==== Dataset records ====
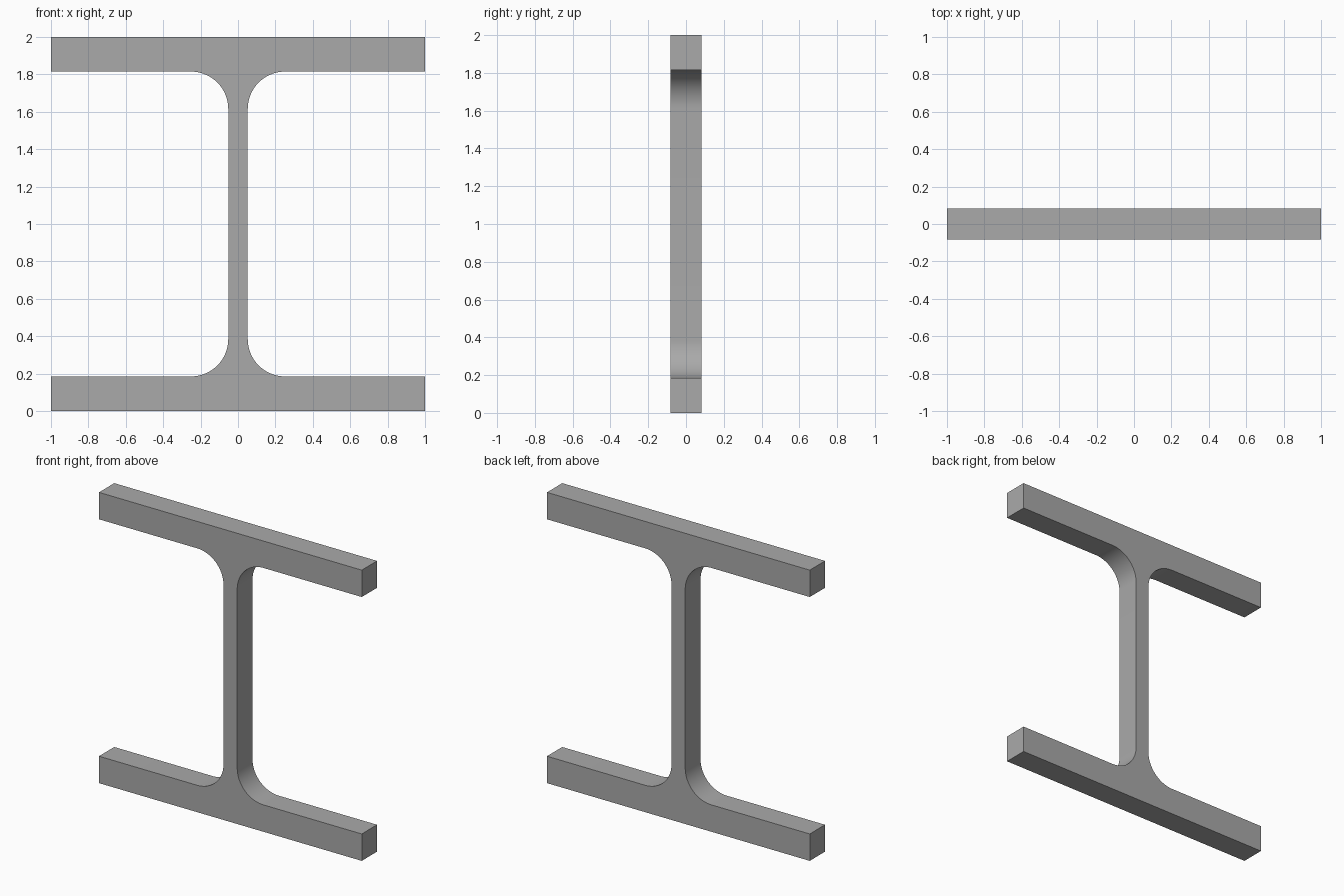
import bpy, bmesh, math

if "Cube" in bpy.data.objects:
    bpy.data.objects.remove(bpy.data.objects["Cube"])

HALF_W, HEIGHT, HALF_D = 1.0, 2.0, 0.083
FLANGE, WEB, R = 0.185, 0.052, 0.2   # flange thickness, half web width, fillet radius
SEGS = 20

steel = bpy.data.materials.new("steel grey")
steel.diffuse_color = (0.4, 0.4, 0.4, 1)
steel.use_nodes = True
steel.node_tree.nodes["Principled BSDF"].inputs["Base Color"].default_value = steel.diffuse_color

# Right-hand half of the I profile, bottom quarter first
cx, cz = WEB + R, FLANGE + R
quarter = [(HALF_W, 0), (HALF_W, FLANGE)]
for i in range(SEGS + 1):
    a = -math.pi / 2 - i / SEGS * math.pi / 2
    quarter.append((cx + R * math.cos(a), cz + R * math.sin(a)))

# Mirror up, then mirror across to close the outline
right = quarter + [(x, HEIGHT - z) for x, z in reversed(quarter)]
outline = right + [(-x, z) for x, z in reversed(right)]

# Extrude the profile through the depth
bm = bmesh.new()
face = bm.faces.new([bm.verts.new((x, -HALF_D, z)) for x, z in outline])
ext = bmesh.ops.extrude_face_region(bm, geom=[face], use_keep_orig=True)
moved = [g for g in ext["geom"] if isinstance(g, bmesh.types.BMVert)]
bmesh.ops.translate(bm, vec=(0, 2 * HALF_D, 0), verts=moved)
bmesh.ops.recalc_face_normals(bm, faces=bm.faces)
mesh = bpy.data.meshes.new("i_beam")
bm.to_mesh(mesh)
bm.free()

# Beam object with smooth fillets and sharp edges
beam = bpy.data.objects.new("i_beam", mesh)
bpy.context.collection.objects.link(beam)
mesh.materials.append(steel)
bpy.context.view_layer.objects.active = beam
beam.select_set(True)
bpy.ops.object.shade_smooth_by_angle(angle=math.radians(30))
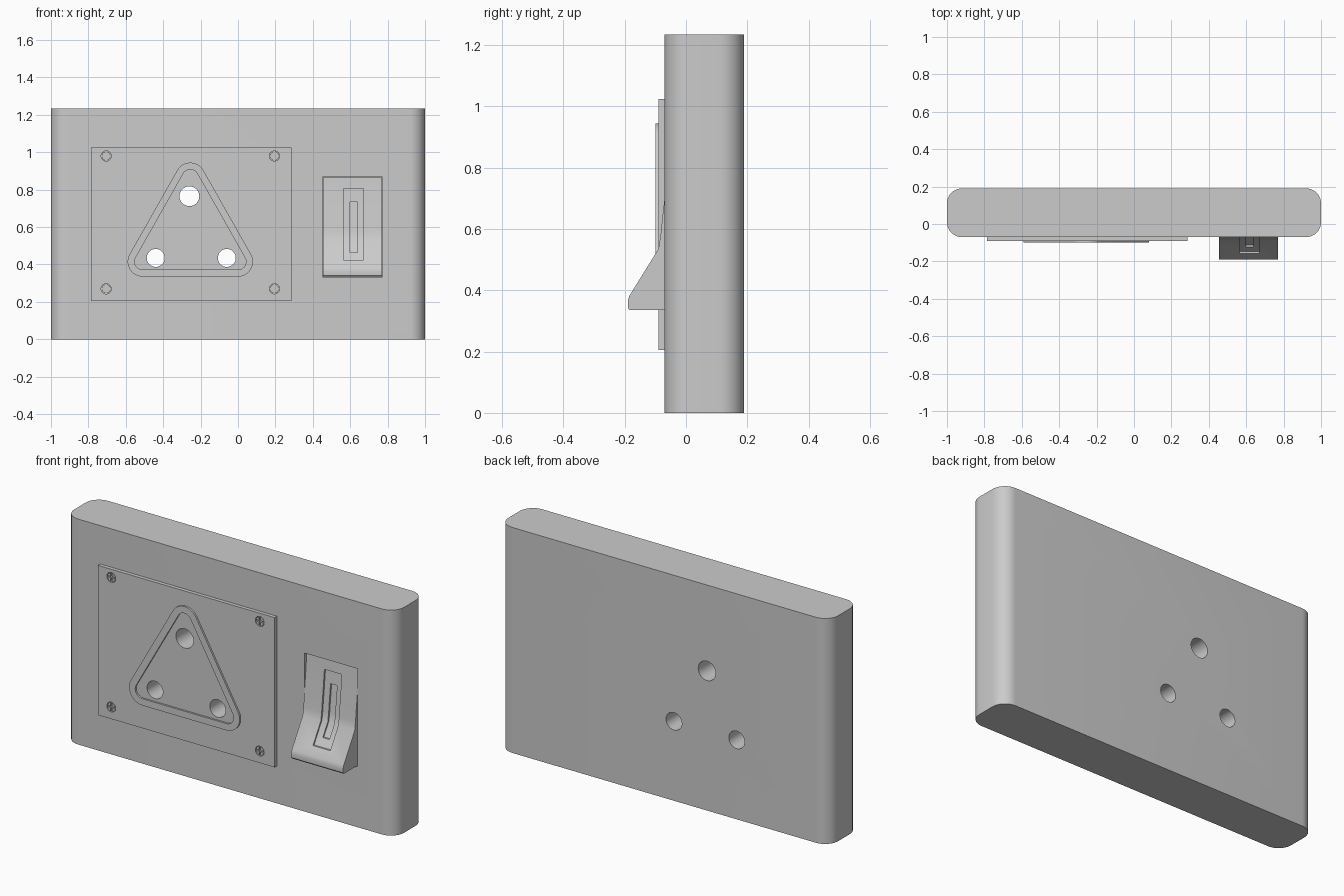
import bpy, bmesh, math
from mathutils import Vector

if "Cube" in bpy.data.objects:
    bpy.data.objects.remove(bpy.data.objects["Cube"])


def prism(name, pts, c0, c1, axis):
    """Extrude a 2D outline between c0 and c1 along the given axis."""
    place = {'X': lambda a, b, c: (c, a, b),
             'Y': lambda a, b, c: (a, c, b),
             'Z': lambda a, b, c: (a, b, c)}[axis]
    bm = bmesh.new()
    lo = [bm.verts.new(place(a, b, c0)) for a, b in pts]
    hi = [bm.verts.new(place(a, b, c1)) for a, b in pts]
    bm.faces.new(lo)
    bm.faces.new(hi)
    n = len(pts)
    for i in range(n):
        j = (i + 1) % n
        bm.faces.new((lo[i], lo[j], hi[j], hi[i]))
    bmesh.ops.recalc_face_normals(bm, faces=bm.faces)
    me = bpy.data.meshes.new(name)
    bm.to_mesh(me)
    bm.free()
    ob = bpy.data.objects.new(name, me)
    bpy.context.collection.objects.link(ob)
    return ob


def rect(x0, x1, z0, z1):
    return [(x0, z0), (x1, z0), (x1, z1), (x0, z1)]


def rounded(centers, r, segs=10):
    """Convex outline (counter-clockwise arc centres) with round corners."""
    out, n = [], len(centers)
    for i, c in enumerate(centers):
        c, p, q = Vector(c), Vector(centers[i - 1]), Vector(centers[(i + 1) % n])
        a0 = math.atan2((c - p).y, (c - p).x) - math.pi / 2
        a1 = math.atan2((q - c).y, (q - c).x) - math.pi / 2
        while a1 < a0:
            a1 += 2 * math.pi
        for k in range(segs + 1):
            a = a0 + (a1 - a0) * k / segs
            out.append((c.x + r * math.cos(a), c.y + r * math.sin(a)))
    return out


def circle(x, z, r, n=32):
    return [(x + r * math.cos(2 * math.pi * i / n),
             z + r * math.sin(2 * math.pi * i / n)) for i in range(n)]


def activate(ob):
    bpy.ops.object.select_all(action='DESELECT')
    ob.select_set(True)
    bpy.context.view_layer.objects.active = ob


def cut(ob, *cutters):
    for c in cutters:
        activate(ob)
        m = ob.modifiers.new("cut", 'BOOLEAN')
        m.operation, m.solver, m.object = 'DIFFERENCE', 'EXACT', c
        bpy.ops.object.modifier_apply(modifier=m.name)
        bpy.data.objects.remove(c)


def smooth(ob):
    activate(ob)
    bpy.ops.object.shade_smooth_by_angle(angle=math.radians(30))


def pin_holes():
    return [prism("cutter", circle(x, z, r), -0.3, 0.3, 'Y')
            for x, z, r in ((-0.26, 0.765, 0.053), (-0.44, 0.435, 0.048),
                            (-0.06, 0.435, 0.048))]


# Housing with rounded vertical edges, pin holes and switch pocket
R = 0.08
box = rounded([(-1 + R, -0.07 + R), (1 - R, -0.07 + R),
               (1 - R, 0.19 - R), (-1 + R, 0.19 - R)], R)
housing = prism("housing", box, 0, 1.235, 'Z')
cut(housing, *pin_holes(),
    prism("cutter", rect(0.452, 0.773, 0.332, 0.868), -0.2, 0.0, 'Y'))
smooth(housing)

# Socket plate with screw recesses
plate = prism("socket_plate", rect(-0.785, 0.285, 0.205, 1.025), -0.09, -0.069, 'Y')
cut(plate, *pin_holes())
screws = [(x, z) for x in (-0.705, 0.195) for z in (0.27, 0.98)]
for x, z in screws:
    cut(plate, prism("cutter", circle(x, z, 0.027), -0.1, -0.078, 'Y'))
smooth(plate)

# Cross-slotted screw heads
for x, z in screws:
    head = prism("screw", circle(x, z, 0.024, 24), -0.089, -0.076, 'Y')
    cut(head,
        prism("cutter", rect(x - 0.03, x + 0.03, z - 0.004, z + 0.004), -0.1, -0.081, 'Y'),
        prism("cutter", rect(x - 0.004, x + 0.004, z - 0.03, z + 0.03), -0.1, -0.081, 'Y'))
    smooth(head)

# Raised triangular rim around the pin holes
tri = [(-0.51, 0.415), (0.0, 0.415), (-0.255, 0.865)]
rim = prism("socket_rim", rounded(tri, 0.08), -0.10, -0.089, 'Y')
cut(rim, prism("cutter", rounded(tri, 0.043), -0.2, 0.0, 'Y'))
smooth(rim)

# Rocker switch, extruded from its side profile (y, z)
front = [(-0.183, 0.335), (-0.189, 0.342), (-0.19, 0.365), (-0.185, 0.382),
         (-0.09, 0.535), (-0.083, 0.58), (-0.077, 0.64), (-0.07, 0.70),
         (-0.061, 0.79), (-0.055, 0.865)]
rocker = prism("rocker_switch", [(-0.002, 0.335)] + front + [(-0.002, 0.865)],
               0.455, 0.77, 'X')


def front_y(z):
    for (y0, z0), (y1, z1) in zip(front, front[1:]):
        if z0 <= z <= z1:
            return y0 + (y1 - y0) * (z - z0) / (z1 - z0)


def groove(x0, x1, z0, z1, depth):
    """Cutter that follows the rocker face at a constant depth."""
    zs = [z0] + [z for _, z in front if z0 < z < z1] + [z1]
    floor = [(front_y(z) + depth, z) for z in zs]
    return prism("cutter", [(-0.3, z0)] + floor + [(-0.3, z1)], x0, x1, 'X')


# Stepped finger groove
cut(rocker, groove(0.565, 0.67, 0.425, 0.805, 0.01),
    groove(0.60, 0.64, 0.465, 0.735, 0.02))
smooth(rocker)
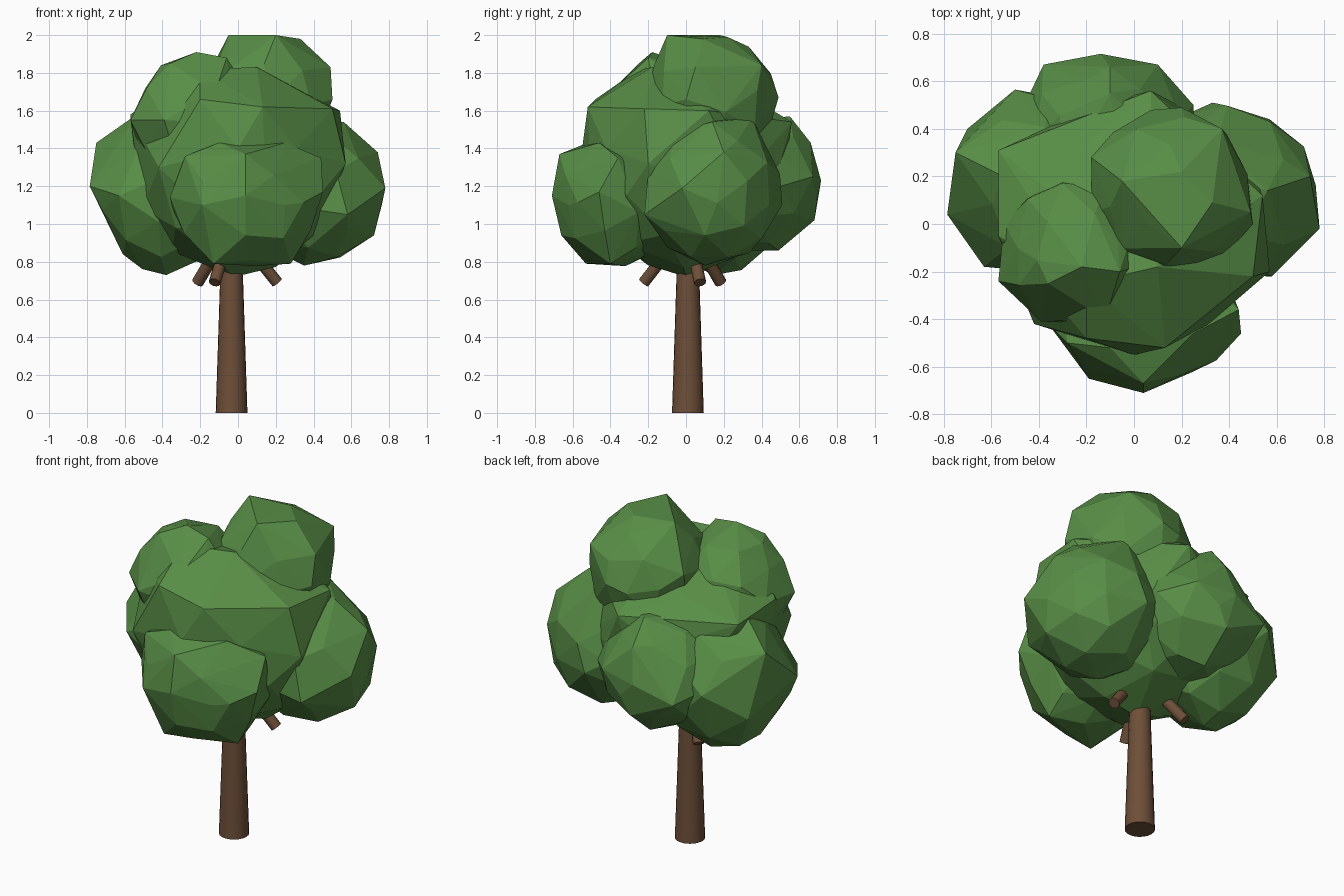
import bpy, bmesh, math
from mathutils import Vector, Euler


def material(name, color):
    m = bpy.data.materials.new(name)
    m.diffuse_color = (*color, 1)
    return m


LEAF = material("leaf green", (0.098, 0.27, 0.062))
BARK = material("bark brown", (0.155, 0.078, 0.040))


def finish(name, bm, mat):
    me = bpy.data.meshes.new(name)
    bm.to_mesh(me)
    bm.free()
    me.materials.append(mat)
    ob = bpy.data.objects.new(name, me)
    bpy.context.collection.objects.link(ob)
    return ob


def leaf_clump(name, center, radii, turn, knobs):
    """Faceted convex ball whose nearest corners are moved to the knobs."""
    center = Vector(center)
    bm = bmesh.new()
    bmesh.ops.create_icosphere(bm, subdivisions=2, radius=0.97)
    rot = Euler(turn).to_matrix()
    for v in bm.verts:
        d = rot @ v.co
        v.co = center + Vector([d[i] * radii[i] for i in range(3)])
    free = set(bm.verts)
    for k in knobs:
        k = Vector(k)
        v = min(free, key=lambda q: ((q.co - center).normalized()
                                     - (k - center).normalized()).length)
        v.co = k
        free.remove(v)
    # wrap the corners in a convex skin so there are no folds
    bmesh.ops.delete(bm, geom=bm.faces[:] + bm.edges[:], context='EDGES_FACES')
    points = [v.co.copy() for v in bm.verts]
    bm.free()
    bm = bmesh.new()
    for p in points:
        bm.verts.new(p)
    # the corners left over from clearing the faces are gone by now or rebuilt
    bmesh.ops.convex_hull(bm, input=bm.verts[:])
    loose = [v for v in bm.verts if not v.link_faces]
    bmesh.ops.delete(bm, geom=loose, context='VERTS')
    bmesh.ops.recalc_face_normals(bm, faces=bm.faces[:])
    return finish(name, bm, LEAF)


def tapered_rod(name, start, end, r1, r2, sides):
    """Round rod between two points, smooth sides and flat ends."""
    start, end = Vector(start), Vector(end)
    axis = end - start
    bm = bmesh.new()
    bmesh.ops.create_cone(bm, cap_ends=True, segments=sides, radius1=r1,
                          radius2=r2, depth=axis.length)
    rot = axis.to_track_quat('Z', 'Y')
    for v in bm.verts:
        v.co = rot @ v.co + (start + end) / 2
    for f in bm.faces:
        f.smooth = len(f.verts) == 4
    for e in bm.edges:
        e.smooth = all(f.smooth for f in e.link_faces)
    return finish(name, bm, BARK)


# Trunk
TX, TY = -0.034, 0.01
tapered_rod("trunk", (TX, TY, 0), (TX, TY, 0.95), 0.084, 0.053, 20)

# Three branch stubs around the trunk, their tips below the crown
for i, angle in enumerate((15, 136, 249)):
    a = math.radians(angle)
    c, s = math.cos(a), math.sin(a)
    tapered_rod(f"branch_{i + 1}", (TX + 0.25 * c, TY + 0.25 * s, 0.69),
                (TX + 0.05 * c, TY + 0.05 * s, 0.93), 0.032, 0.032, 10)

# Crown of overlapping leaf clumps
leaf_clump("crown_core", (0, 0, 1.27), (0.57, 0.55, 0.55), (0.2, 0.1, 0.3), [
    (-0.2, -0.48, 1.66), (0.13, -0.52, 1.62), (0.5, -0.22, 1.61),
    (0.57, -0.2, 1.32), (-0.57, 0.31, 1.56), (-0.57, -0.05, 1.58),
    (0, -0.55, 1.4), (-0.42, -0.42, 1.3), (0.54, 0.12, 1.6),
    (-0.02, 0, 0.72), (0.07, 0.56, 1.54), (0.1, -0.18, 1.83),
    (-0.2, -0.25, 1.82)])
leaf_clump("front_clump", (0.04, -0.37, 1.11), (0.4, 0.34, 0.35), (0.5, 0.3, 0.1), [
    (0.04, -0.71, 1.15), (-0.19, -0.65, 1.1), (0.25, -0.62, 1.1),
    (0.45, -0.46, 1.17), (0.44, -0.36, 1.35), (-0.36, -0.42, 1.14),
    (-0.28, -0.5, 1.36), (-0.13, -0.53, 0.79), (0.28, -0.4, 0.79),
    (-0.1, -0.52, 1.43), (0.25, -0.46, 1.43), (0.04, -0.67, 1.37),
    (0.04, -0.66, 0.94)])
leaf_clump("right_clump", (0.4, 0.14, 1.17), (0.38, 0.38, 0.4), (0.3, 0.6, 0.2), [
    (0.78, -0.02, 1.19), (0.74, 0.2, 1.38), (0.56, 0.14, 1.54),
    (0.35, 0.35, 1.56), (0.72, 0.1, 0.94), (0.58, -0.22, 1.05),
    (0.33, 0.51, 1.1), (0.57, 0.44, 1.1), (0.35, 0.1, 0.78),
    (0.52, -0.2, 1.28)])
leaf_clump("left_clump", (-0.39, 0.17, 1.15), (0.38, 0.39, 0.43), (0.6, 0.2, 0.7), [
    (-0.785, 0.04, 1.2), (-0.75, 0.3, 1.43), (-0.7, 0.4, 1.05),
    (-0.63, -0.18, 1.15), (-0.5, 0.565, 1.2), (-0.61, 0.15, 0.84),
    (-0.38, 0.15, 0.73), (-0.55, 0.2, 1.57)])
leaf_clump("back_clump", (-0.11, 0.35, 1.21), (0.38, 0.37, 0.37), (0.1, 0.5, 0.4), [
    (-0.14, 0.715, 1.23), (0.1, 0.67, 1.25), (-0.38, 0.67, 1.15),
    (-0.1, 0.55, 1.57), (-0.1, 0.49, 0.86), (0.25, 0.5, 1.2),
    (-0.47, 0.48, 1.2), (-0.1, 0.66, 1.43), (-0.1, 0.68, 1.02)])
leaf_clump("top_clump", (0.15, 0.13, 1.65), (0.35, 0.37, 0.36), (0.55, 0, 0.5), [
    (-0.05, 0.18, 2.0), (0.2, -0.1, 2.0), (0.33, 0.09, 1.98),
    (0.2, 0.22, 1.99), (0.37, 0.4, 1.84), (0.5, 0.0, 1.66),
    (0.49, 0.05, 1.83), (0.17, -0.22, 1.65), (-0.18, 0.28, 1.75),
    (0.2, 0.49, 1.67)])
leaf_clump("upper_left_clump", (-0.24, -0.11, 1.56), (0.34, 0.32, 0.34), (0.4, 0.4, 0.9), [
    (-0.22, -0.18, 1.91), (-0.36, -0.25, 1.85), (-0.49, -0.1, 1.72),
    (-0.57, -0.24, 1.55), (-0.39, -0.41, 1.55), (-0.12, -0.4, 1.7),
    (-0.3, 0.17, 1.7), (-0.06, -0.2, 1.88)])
====
■ Task item ■
Instructions for the copy: start at the first entry, stop after the line containing "a 2D outline", keep every line exact, and drop the pictures.

■ Answer ■
import bpy, bmesh, math

if "Cube" in bpy.data.objects:
    bpy.data.objects.remove(bpy.data.objects["Cube"])

HALF_W, HEIGHT, HALF_D = 1.0, 2.0, 0.083
FLANGE, WEB, R = 0.185, 0.052, 0.2   # flange thickness, half web width, fillet radius
SEGS = 20

steel = bpy.data.materials.new("steel grey")
steel.diffuse_color = (0.4, 0.4, 0.4, 1)
steel.use_nodes = True
steel.node_tree.nodes["Principled BSDF"].inputs["Base Color"].default_value = steel.diffuse_color

# Right-hand half of the I profile, bottom quarter first
cx, cz = WEB + R, FLANGE + R
quarter = [(HALF_W, 0), (HALF_W, FLANGE)]
for i in range(SEGS + 1):
    a = -math.pi / 2 - i / SEGS * math.pi / 2
    quarter.append((cx + R * math.cos(a), cz + R * math.sin(a)))

# Mirror up, then mirror across to close the outline
right = quarter + [(x, HEIGHT - z) for x, z in reversed(quarter)]
outline = right + [(-x, z) for x, z in reversed(right)]

# Extrude the profile through the depth
bm = bmesh.new()
face = bm.faces.new([bm.verts.new((x, -HALF_D, z)) for x, z in outline])
ext = bmesh.ops.extrude_face_region(bm, geom=[face], use_keep_orig=True)
moved = [g for g in ext["geom"] if isinstance(g, bmesh.types.BMVert)]
bmesh.ops.translate(bm, vec=(0, 2 * HALF_D, 0), verts=moved)
bmesh.ops.recalc_face_normals(bm, faces=bm.faces)
mesh = bpy.data.meshes.new("i_beam")
bm.to_mesh(mesh)
bm.free()

# Beam object with smooth fillets and sharp edges
beam = bpy.data.objects.new("i_beam", mesh)
bpy.context.collection.objects.link(beam)
mesh.materials.append(steel)
bpy.context.view_layer.objects.active = beam
beam.select_set(True)
bpy.ops.object.shade_smooth_by_angle(angle=math.radians(30))
import bpy, bmesh, math
from mathutils import Vector

if "Cube" in bpy.data.objects:
    bpy.data.objects.remove(bpy.data.objects["Cube"])


def prism(name, pts, c0, c1, axis):
    """Extrude a 2D outline between c0 and c1 along the given axis."""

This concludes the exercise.